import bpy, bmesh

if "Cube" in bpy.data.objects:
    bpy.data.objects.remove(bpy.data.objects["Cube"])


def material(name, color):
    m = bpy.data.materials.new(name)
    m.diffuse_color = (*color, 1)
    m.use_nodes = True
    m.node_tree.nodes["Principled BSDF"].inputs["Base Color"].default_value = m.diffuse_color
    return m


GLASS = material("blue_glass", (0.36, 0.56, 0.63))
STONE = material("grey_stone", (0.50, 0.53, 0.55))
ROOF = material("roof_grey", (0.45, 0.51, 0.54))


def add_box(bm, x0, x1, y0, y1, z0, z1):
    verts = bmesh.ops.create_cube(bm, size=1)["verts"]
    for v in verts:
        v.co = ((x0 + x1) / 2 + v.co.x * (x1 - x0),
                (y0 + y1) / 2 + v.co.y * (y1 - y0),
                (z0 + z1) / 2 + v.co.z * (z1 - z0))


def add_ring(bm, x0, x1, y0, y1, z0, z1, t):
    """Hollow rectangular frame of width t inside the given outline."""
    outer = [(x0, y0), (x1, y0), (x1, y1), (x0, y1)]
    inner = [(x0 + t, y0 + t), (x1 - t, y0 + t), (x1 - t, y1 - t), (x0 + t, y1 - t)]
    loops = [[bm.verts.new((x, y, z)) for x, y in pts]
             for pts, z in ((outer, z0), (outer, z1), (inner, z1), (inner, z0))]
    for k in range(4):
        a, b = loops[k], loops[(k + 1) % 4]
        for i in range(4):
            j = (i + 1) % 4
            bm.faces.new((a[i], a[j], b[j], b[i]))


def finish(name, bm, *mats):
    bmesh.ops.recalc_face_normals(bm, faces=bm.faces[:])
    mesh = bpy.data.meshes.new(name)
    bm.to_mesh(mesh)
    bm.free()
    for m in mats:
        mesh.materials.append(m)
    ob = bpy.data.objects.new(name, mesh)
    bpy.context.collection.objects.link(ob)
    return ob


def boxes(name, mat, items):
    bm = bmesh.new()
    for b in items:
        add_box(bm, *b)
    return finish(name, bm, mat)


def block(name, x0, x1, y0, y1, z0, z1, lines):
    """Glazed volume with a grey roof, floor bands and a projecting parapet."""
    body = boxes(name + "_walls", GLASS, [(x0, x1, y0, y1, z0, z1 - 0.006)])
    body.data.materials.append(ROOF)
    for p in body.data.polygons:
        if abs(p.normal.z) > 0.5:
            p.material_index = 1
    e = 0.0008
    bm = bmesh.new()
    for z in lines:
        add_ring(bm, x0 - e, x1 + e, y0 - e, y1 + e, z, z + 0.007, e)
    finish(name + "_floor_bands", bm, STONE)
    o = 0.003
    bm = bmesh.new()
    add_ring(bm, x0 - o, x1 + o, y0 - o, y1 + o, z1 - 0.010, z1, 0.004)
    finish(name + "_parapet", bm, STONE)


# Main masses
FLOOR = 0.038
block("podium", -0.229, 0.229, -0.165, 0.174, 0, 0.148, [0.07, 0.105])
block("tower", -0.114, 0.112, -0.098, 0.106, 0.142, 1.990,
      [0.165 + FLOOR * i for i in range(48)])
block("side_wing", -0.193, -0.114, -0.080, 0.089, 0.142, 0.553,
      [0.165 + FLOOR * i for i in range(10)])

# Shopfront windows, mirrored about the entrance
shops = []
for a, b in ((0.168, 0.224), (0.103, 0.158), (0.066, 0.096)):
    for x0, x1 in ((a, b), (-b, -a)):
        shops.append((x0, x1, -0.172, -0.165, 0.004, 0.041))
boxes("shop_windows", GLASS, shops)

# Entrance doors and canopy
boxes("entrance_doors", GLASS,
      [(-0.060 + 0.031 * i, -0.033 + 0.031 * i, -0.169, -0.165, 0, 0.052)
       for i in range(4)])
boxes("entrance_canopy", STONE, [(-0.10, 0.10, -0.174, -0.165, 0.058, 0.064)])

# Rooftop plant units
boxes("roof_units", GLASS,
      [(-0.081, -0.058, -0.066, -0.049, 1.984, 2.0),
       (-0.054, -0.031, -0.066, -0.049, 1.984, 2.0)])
================
Look above for the line holding "# Main masses" and the line holding "# Entrance doors and canopy", then output exactly those two lines and every line between them, nothing more.

ANSWER AREA ▸
# Main masses
FLOOR = 0.038
block("podium", -0.229, 0.229, -0.165, 0.174, 0, 0.148, [0.07, 0.105])
block("tower", -0.114, 0.112, -0.098, 0.106, 0.142, 1.990,
      [0.165 + FLOOR * i for i in range(48)])
block("side_wing", -0.193, -0.114, -0.080, 0.089, 0.142, 0.553,
      [0.165 + FLOOR * i for i in range(10)])

# Shopfront windows, mirrored about the entrance
shops = []
for a, b in ((0.168, 0.224), (0.103, 0.158), (0.066, 0.096)):
    for x0, x1 in ((a, b), (-b, -a)):
        shops.append((x0, x1, -0.172, -0.165, 0.004, 0.041))
boxes("shop_windows", GLASS, shops)

# Entrance doors and canopy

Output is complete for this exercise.